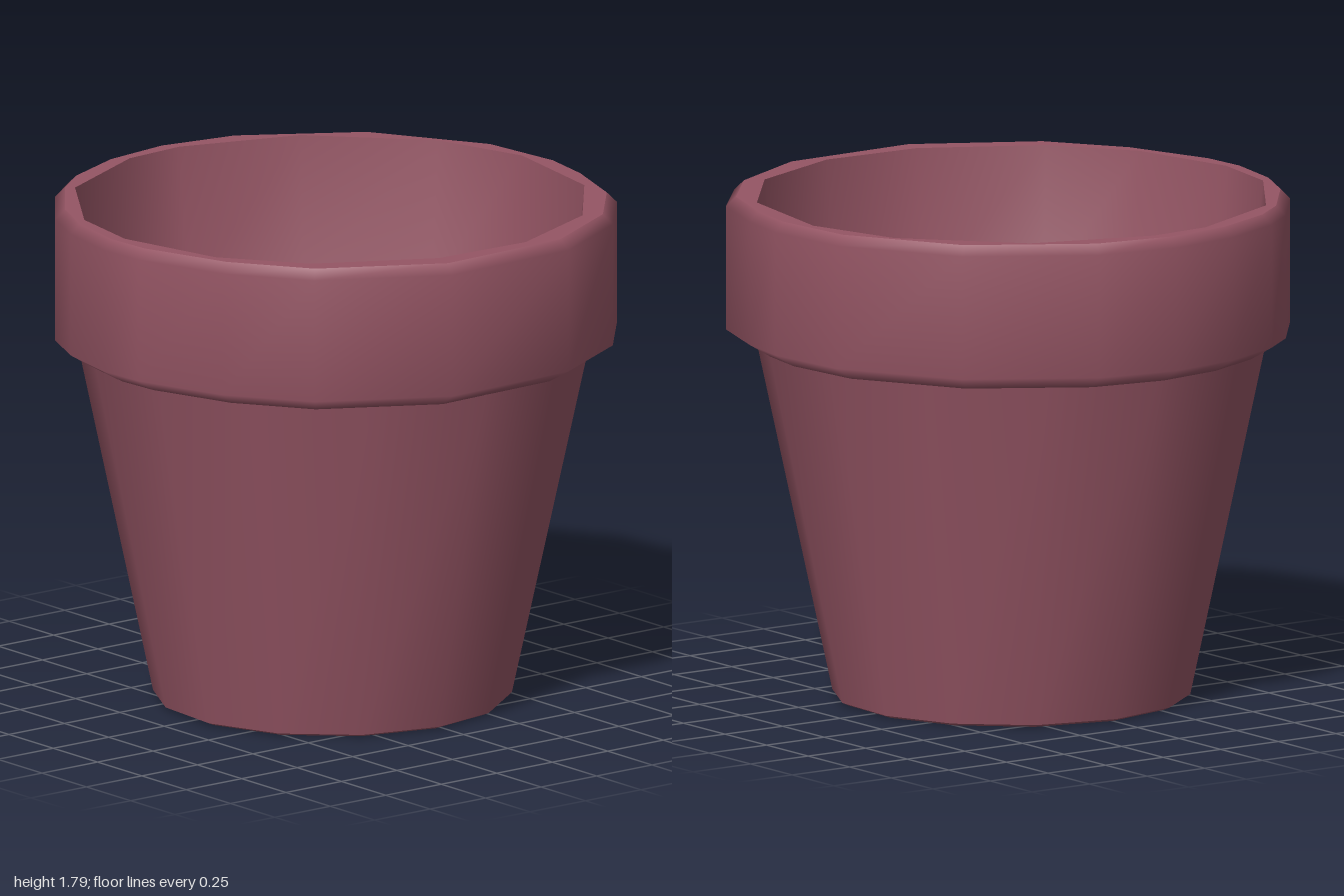
import * as THREE from 'three';

// Ring outlines as [x, z] corners, running from the front towards +x
const ring = (angles, cx) => angles.map(d => {
  const a = THREE.MathUtils.degToRad(d);
  return [cx + Math.sin(a), Math.cos(a)];
});
const RIM = [
  [-0.04, 0.99], [0.14, 0.98], [0.48, 0.87], [0.76, 0.68], [1, 0.25], [0.98, -0.29], [0.79, -0.64],
  [0.55, -0.85], [0.27, -0.95], [0.06, -0.99], [-0.27, -0.96], [-0.69, -0.72], [-0.95, -0.31],
  [-1, -0.01], [-0.96, 0.26], [-0.85, 0.51], [-0.74, 0.65], [-0.49, 0.85], [-0.29, 0.94],
];
const INNER = ring([-1, 25, 47, 76, 100, 127, 154, 184, 207, 238, 267, 282, 311, 340], 0);
const BODY = ring([-17, 8, 34, 61, 88, 112, 140, 164, 190, 215, 242, 270, 296, 320], 0.016);
const HOLE = [[-0.05, 0.07], [0.13, 0.1], [0.19, -0.07], [0.02, -0.12]];

// Closed band of quads: a profile of [scale, y] applied to one outline
function band(profile, outline) {
  const n = outline.length, pos = [], idx = [];
  for (const [s, y] of profile)
    for (const [x, z] of outline) pos.push(s * x, y, s * z);
  for (let i = 0; i < profile.length - 1; i++)
    for (let j = 0; j < n; j++) {
      const a = i * n + j, b = i * n + (j + 1) % n;
      idx.push(a, b, b + n, a, b + n, a + n);
    }
  const g = new THREE.BufferGeometry();
  g.setAttribute('position', new THREE.Float32BufferAttribute(pos, 3));
  g.setIndex(idx);
  g.computeVertexNormals();
  return g;
}

// Flat polygon with a hole at height y, facing up or down
function plate(outer, so, inner, si, y, up) {
  const side = up ? -1 : 1;
  const loop = (outline, s) => outline.map(([x, z]) => new THREE.Vector2(s * x, side * s * z));
  const shape = new THREE.Shape(loop(outer, so));
  shape.holes.push(new THREE.Path(loop(inner, si)));
  return new THREE.ShapeGeometry(shape).rotateX(side * Math.PI / 2).translate(0, y, 0);
}

export function createModel() {
  const group = new THREE.Group();
  const clay = new THREE.MeshStandardMaterial({ color: 0x955564 });
  clay.name = 'clay';
  const add = (name, geometry) => {
    const mesh = new THREE.Mesh(geometry, clay);
    mesh.name = name;
    group.add(mesh);
  };

  // Tapered outer wall
  add('outerWall', band([[0.632, 0.01], [0.905, 1.29]], BODY));

  // Thick collar with softened edges
  add('rim', band([[0.87, 1.265], [0.92, 1.272], [1, 1.32], [1, 1.76], [0.965, 1.795]], RIM));
  add('rimTop', plate(RIM, 0.965, INNER, 0.915, 1.795, true));

  // Inside of the pot, steeper behind the collar and curving into the floor
  add('innerWall', band([[0.915, 1.795], [0.86, 1.28], [0.605, 0.19], [0.56, 0.16], [0.4, 0.16]], INNER));
  add('floor', plate(INNER, 0.4, HOLE, 1, 0.16, true));

  // Foot, gently hollowed underside and drain hole
  add('underside', band([[0.21, 0.095], [0.53, 0.07], [0.585, 0.01], [0.61, 0], [0.632, 0.01]], BODY));
  add('undersideCentre', plate(BODY, 0.21, HOLE, 1, 0.095, false));
  add('drainHole', band([[1, 0.16], [1, 0.095]], HOLE));

  return group;
}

---

Work request
Copy the listing over exactly, skipping the pictures it holds.

Output for this task
import * as THREE from 'three';

// Ring outlines as [x, z] corners, running from the front towards +x
const ring = (angles, cx) => angles.map(d => {
  const a = THREE.MathUtils.degToRad(d);
  return [cx + Math.sin(a), Math.cos(a)];
});
const RIM = [
  [-0.04, 0.99], [0.14, 0.98], [0.48, 0.87], [0.76, 0.68], [1, 0.25], [0.98, -0.29], [0.79, -0.64],
  [0.55, -0.85], [0.27, -0.95], [0.06, -0.99], [-0.27, -0.96], [-0.69, -0.72], [-0.95, -0.31],
  [-1, -0.01], [-0.96, 0.26], [-0.85, 0.51], [-0.74, 0.65], [-0.49, 0.85], [-0.29, 0.94],
];
const INNER = ring([-1, 25, 47, 76, 100, 127, 154, 184, 207, 238, 267, 282, 311, 340], 0);
const BODY = ring([-17, 8, 34, 61, 88, 112, 140, 164, 190, 215, 242, 270, 296, 320], 0.016);
const HOLE = [[-0.05, 0.07], [0.13, 0.1], [0.19, -0.07], [0.02, -0.12]];

// Closed band of quads: a profile of [scale, y] applied to one outline
function band(profile, outline) {
  const n = outline.length, pos = [], idx = [];
  for (const [s, y] of profile)
    for (const [x, z] of outline) pos.push(s * x, y, s * z);
  for (let i = 0; i < profile.length - 1; i++)
    for (let j = 0; j < n; j++) {
      const a = i * n + j, b = i * n + (j + 1) % n;
      idx.push(a, b, b + n, a, b + n, a + n);
    }
  const g = new THREE.BufferGeometry();
  g.setAttribute('position', new THREE.Float32BufferAttribute(pos, 3));
  g.setIndex(idx);
  g.computeVertexNormals();
  return g;
}

// Flat polygon with a hole at height y, facing up or down
function plate(outer, so, inner, si, y, up) {
  const side = up ? -1 : 1;
  const loop = (outline, s) => outline.map(([x, z]) => new THREE.Vector2(s * x, side * s * z));
  const shape = new THREE.Shape(loop(outer, so));
  shape.holes.push(new THREE.Path(loop(inner, si)));
  return new THREE.ShapeGeometry(shape).rotateX(side * Math.PI / 2).translate(0, y, 0);
}

export function createModel() {
  const group = new THREE.Group();
  const clay = new THREE.MeshStandardMaterial({ color: 0x955564 });
  clay.name = 'clay';
  const add = (name, geometry) => {
    const mesh = new THREE.Mesh(geometry, clay);
    mesh.name = name;
    group.add(mesh);
  };

  // Tapered outer wall
  add('outerWall', band([[0.632, 0.01], [0.905, 1.29]], BODY));

  // Thick collar with softened edges
  add('rim', band([[0.87, 1.265], [0.92, 1.272], [1, 1.32], [1, 1.76], [0.965, 1.795]], RIM));
  add('rimTop', plate(RIM, 0.965, INNER, 0.915, 1.795, true));

  // Inside of the pot, steeper behind the collar and curving into the floor
  add('innerWall', band([[0.915, 1.795], [0.86, 1.28], [0.605, 0.19], [0.56, 0.16], [0.4, 0.16]], INNER));
  add('floor', plate(INNER, 0.4, HOLE, 1, 0.16, true));

  // Foot, gently hollowed underside and drain hole
  add('underside', band([[0.21, 0.095], [0.53, 0.07], [0.585, 0.01], [0.61, 0], [0.632, 0.01]], BODY));
  add('undersideCentre', plate(BODY, 0.21, HOLE, 1, 0.095, false));
  add('drainHole', band([[1, 0.16], [1, 0.095]], HOLE));

  return group;
}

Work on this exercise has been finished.